Together with my colleagues at GE Global Research and at GE Healthcare we are finding ways to minimize delays in moving patients between areas of care, to minimize the risk of infections or serious complications during long waits, and to help hospitals operate at optimum efficiency, both for patient health and safety and for financial stability. Delays in care seen so often in hospitals have many repercussions: they may impact the stress level of caregivers which can also impact the quality of care; they can result in rushed medical procedures and lengthier hospital stays which raise health concerns and hospital and patient costs; they can cause patients to be diverted to other care centers, hurting hospital revenues; and they can result in poor patient satisfaction and lower reimbursement rates. This is life-changing work, and it is indicative of what technology can do to improve our lives. It may not be as obvious as the light bulb, but to patients in need of care, it is just as essential. Working in software for GE gives me this unique opportunity to be able to directly impact the well-being of people’s lives.

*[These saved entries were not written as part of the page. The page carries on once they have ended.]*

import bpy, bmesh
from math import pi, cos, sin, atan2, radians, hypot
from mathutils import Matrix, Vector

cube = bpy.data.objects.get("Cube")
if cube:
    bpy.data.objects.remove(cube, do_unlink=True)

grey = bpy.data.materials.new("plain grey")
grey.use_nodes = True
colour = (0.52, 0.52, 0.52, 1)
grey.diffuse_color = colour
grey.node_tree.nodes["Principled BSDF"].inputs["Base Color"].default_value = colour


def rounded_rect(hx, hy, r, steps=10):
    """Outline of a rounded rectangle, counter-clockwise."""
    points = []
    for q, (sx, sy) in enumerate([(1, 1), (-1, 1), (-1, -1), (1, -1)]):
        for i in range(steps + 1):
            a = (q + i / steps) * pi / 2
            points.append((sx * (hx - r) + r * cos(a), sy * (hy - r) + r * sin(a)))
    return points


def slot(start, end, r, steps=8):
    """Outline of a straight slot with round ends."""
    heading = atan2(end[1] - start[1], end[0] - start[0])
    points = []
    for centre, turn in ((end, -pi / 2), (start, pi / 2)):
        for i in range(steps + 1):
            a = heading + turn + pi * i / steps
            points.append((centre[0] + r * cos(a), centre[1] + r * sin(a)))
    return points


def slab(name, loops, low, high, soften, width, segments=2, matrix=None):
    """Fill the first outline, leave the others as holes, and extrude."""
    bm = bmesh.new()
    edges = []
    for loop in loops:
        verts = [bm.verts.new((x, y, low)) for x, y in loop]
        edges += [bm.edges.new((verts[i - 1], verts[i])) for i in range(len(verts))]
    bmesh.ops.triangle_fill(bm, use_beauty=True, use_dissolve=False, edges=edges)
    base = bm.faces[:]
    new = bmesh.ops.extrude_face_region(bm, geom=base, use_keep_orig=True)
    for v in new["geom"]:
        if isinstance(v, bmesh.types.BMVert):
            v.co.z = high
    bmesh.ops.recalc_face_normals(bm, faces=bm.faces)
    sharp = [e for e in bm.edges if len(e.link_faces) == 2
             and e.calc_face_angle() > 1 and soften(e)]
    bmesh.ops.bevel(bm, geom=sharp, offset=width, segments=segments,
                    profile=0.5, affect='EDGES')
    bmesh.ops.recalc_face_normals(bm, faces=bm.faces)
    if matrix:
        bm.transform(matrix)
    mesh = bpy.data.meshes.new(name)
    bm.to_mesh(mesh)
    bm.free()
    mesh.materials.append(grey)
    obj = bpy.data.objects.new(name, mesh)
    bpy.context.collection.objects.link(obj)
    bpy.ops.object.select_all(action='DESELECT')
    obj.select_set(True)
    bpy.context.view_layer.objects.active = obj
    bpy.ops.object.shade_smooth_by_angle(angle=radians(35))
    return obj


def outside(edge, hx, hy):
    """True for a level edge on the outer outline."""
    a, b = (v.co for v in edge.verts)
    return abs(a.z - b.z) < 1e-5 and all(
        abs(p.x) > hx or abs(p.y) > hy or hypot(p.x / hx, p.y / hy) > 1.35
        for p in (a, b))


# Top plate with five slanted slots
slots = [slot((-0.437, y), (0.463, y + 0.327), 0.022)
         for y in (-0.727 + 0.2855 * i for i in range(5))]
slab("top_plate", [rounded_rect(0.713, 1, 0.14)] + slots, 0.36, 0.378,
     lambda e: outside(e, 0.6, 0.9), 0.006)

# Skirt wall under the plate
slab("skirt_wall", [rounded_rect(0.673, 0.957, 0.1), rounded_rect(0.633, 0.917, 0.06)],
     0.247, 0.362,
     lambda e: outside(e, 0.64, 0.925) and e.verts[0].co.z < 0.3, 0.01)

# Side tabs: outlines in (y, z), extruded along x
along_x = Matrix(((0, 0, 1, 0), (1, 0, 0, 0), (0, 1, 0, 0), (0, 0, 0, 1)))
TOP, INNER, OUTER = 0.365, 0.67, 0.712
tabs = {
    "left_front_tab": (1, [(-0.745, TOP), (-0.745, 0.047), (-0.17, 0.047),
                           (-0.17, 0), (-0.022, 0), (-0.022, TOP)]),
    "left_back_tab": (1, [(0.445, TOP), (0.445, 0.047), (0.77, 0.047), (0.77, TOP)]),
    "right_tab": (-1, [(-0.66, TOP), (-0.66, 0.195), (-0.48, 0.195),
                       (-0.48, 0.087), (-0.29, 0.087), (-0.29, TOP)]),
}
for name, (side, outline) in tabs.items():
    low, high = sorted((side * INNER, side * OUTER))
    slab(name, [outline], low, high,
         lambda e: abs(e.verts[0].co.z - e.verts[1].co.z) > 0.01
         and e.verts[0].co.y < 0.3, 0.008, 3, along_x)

The technology our team is developing will help to streamline the very complicated process of moving patients between hospital areas: from emergency department waiting room to later waits for doctors, nurses, diagnostic imaging, and test results. And there are other “waits” that tie up treatment time, such as for a bed to become available, for a medial team to be ready, or for transport to another area of the hospital. Smooth transitions require the right resources to be available at the right time. Our technology recognizes that a hospital is a complex system and all of these issues of waiting are related to supply and demand. The technology is capable of assessing the whole system instead of making localized improvement decisions. For example, to minimize wait times in an emergency department, a hospital may not need to invest in a new building wing, but simply change its discharge process.
Hospitals today face real challenges: the processes are inefficient, and there are significant safety problems and real financial troubles. Many of these concerns are likely to increase as health insurance reforms and the rise in aging baby boomers put more pressure on the medical system. To provide safer and more efficient care, hospitals must do more and better with less. Our technologies are aimed to do just that. We develop, test and validate these technologies in real clinical settings with our hospital partners to assure that their problems are addressed and that we provide real value. When these technologies are implemented, it will bring science to the design and operations of hospitals so that they may serve patients more smoothly, and more safely, while maintaining fiscal balance. Our system approach will assure all different components of the hospitals are designed and operated efficiently for increased quality, reduced cost and increased throughput and access for the whole hospital.